Only one stretch of the listing below is wanted. Give it again exactly, from the line with "of wall between" through the line with "obj = bpy.data.objects.new(name, mesh)".
________________________
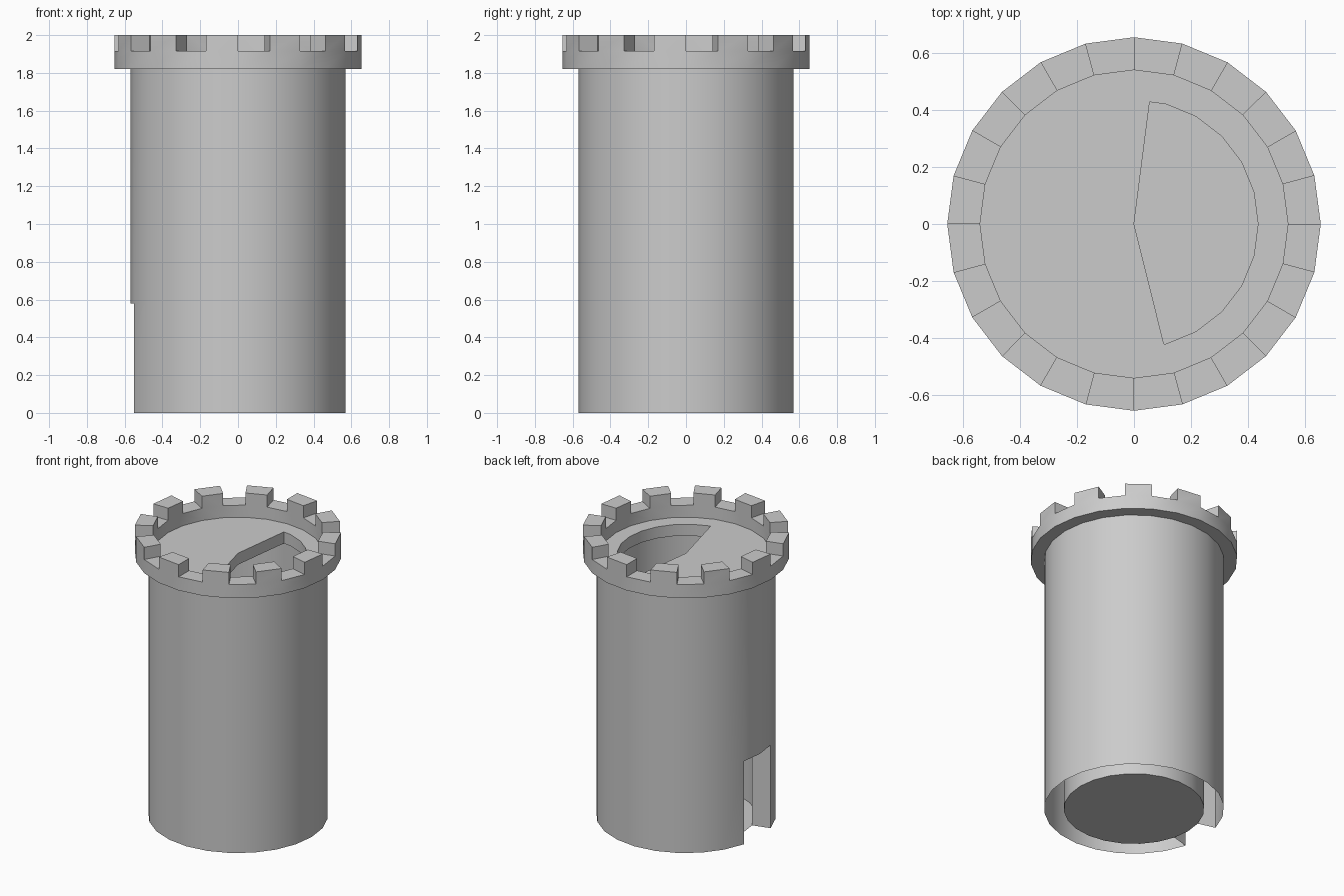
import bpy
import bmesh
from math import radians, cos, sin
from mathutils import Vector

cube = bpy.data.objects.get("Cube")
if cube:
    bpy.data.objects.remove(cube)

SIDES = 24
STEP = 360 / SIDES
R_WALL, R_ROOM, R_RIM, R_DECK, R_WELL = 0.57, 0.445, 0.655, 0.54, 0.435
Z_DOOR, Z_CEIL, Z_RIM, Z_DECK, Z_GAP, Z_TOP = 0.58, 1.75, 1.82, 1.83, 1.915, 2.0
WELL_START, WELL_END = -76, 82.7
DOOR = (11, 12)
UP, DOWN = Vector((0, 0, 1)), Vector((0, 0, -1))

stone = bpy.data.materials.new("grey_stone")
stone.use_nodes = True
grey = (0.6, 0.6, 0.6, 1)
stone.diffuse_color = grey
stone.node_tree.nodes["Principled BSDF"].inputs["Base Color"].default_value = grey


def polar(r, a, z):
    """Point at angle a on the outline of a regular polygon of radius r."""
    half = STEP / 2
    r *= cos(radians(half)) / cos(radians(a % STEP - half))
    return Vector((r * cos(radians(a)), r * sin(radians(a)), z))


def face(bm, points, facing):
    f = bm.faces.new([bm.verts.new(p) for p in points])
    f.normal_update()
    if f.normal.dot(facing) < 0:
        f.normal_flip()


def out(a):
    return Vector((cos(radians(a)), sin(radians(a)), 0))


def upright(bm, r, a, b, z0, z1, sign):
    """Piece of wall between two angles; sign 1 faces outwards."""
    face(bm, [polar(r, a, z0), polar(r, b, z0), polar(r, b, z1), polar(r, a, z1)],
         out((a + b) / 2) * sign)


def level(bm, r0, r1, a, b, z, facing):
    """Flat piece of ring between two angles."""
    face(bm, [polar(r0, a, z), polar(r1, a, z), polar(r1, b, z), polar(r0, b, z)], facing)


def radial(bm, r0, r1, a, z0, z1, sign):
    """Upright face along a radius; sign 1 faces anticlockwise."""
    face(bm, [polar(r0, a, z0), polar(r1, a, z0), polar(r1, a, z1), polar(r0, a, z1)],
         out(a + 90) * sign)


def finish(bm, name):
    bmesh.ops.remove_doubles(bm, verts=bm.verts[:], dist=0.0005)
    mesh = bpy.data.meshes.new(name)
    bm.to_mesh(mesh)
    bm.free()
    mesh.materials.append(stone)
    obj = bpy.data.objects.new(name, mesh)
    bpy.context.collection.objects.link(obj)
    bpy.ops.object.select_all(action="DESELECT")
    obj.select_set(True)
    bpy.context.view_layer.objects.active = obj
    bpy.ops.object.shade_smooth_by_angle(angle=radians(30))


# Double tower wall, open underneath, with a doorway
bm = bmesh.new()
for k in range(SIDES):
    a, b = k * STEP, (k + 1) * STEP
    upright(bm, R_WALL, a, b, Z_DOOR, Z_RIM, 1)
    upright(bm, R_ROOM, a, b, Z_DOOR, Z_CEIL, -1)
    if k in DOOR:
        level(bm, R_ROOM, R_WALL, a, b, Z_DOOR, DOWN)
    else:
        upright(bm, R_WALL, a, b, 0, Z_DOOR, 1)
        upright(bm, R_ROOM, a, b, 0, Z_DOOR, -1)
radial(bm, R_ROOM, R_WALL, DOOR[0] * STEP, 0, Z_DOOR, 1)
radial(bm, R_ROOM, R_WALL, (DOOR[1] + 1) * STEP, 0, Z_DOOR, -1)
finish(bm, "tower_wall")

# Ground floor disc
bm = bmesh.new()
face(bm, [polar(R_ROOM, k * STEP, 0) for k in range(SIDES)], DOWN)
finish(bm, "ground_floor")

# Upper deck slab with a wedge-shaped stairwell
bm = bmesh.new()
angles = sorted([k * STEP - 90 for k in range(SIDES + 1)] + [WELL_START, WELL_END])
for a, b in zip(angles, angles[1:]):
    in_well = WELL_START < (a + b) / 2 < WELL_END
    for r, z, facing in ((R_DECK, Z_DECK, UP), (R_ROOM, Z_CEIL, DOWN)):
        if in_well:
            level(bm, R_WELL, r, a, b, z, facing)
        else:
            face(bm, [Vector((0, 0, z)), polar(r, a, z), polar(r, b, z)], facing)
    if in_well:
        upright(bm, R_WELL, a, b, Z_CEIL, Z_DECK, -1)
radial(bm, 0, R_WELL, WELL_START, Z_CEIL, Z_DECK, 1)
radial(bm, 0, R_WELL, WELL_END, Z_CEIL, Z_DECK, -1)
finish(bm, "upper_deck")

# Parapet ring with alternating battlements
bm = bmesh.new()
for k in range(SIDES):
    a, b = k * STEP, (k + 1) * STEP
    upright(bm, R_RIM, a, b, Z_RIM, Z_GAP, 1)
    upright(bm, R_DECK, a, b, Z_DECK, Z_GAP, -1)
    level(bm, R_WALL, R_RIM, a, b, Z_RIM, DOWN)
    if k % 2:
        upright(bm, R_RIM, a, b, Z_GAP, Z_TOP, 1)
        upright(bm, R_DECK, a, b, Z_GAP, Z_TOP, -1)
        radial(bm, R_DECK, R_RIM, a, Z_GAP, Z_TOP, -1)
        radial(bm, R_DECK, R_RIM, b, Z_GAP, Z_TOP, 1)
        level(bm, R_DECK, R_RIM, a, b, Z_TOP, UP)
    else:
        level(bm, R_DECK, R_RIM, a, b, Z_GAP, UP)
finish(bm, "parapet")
________________________
--- Answer for the task ---
    """Piece of wall between two angles; sign 1 faces outwards."""
    face(bm, [polar(r, a, z0), polar(r, b, z0), polar(r, b, z1), polar(r, a, z1)],
         out((a + b) / 2) * sign)


def level(bm, r0, r1, a, b, z, facing):
    """Flat piece of ring between two angles."""
    face(bm, [polar(r0, a, z), polar(r1, a, z), polar(r1, b, z), polar(r0, b, z)], facing)


def radial(bm, r0, r1, a, z0, z1, sign):
    """Upright face along a radius; sign 1 faces anticlockwise."""
    face(bm, [polar(r0, a, z0), polar(r1, a, z0), polar(r1, a, z1), polar(r0, a, z1)],
         out(a + 90) * sign)


def finish(bm, name):
    bmesh.ops.remove_doubles(bm, verts=bm.verts[:], dist=0.0005)
    mesh = bpy.data.meshes.new(name)
    bm.to_mesh(mesh)
    bm.free()
    mesh.materials.append(stone)
    obj = bpy.data.objects.new(name, mesh)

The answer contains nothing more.